Task details:
Return all the lines below in which the string "objects" appears.

******

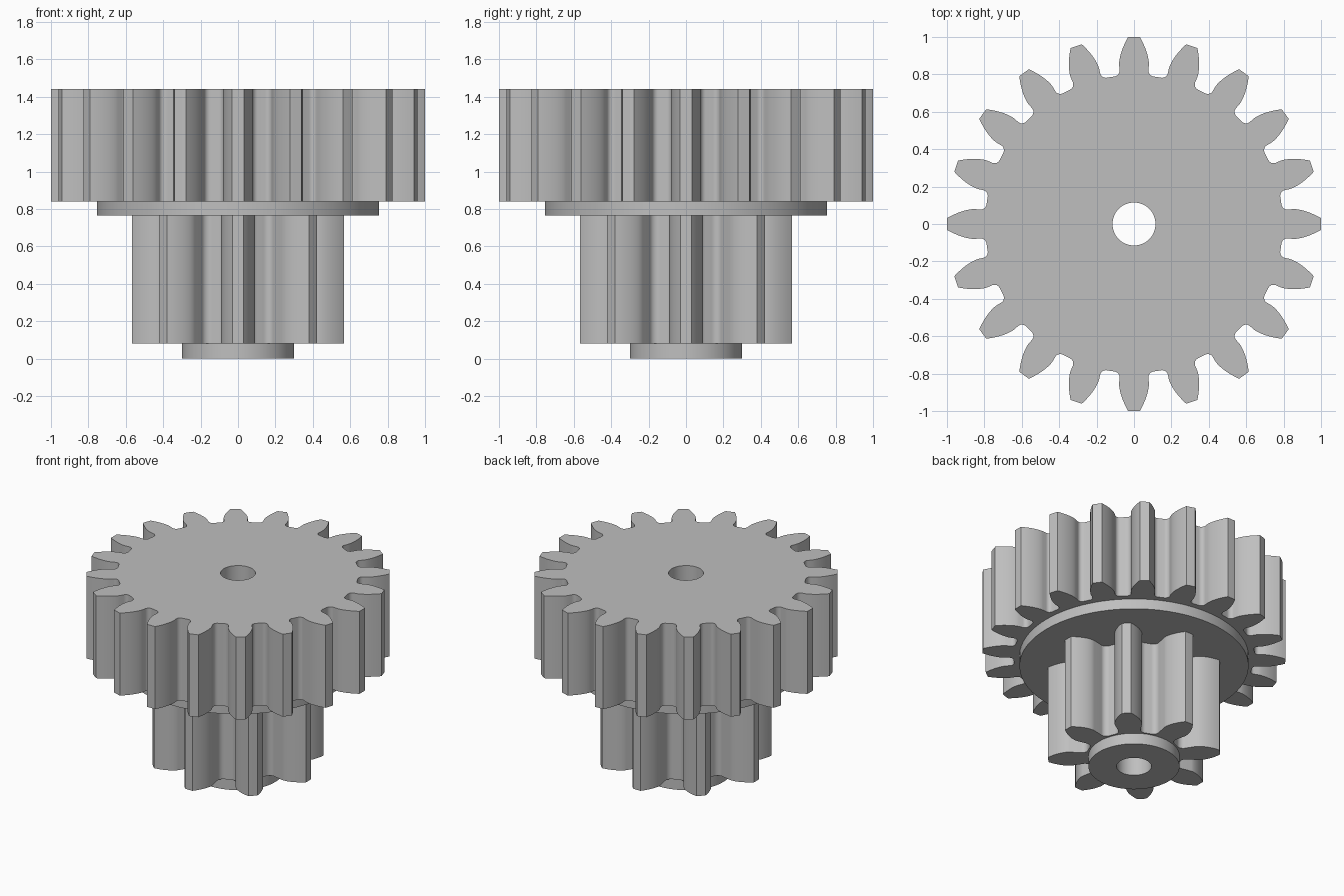
import bpy, bmesh
from math import pi, sin, cos, tan, acos, radians

if "Cube" in bpy.data.objects:
    bpy.data.objects.remove(bpy.data.objects["Cube"])

# One plain grey for the whole part
GREY = (0.52, 0.52, 0.52, 1)
grey = bpy.data.materials.new("grey")
grey.use_nodes = True
grey.diffuse_color = GREY
grey.node_tree.nodes["Principled BSDF"].inputs["Base Color"].default_value = GREY

BORE = 0.115


def polar(r, a):
    return (r * cos(a), r * sin(a))


def circle(r, n=96):
    return [polar(r, 2 * pi * i / n) for i in range(n)]


def inv(a):
    return tan(a) - a


def gear_outline(teeth, tip):
    """Standard 20 degree involute gear outline with filleted roots."""
    module = tip / (teeth / 2 + 1)
    pitch = module * teeth / 2
    base = pitch * cos(radians(20))
    root = pitch - 1.25 * module
    fillet = 0.33 * module
    half = pi / (2 * teeth) + inv(radians(20))
    flank = []
    for i in range(11):                       # involute, tip to base circle
        r = tip + (base - tip) * i / 10
        flank.append((r, half - inv(acos(min(1, base / r)))))
    for i in range(9):                        # radial neck and root fillet
        t = i / 8 * pi / 2
        flank.append((root + fillet * (1 - sin(t)),
                      half + fillet * (1 - cos(t)) / root))
    tooth = [(r, -a) for r, a in reversed(flank)] + [(tip, 0)] + flank
    tooth.append((root, pi / teeth))          # middle of the gap
    return [polar(r, a + 2 * pi * k / teeth)
            for k in range(teeth) for r, a in tooth]


def bored_prism(name, outline, z0, z1):
    bm = bmesh.new()
    edges = []
    for loop in (outline, circle(BORE, 64)):
        vs = [bm.verts.new((x, y, z0)) for x, y in loop]
        edges += [bm.edges.new((v, vs[i - 1])) for i, v in enumerate(vs)]
    bmesh.ops.triangle_fill(bm, use_beauty=True, edges=edges, normal=(0, 0, -1))
    new = bmesh.ops.extrude_face_region(bm, geom=bm.faces[:],
                                        use_keep_orig=True)["geom"]
    top = [g for g in new if isinstance(g, bmesh.types.BMVert)]
    bmesh.ops.translate(bm, verts=top, vec=(0, 0, z1 - z0))
    bmesh.ops.recalc_face_normals(bm, faces=bm.faces[:])
    mesh = bpy.data.meshes.new(name)
    bm.to_mesh(mesh)
    bm.free()
    mesh.materials.append(grey)
    ob = bpy.data.objects.new(name, mesh)
    bpy.context.collection.objects.link(ob)
    bpy.ops.object.select_all(action="DESELECT")
    ob.select_set(True)
    bpy.context.view_layer.objects.active = ob
    bpy.ops.object.shade_smooth_by_angle(angle=radians(30))
    return ob


# Stack from the bottom up, all on one bore
bored_prism("bottom_collar", circle(0.30), 0, 0.08)
bored_prism("small_gear", gear_outline(8, 0.568), 0.08, 0.765)
bored_prism("flange", circle(0.755), 0.765, 0.84)
bored_prism("large_gear", gear_outline(20, 1.0), 0.84, 1.44)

******

Result of the exercise:
if "Cube" in bpy.data.objects:
    bpy.data.objects.remove(bpy.data.objects["Cube"])
    ob = bpy.data.objects.new(name, mesh)
    bpy.context.collection.objects.link(ob)
    bpy.context.view_layer.objects.active = ob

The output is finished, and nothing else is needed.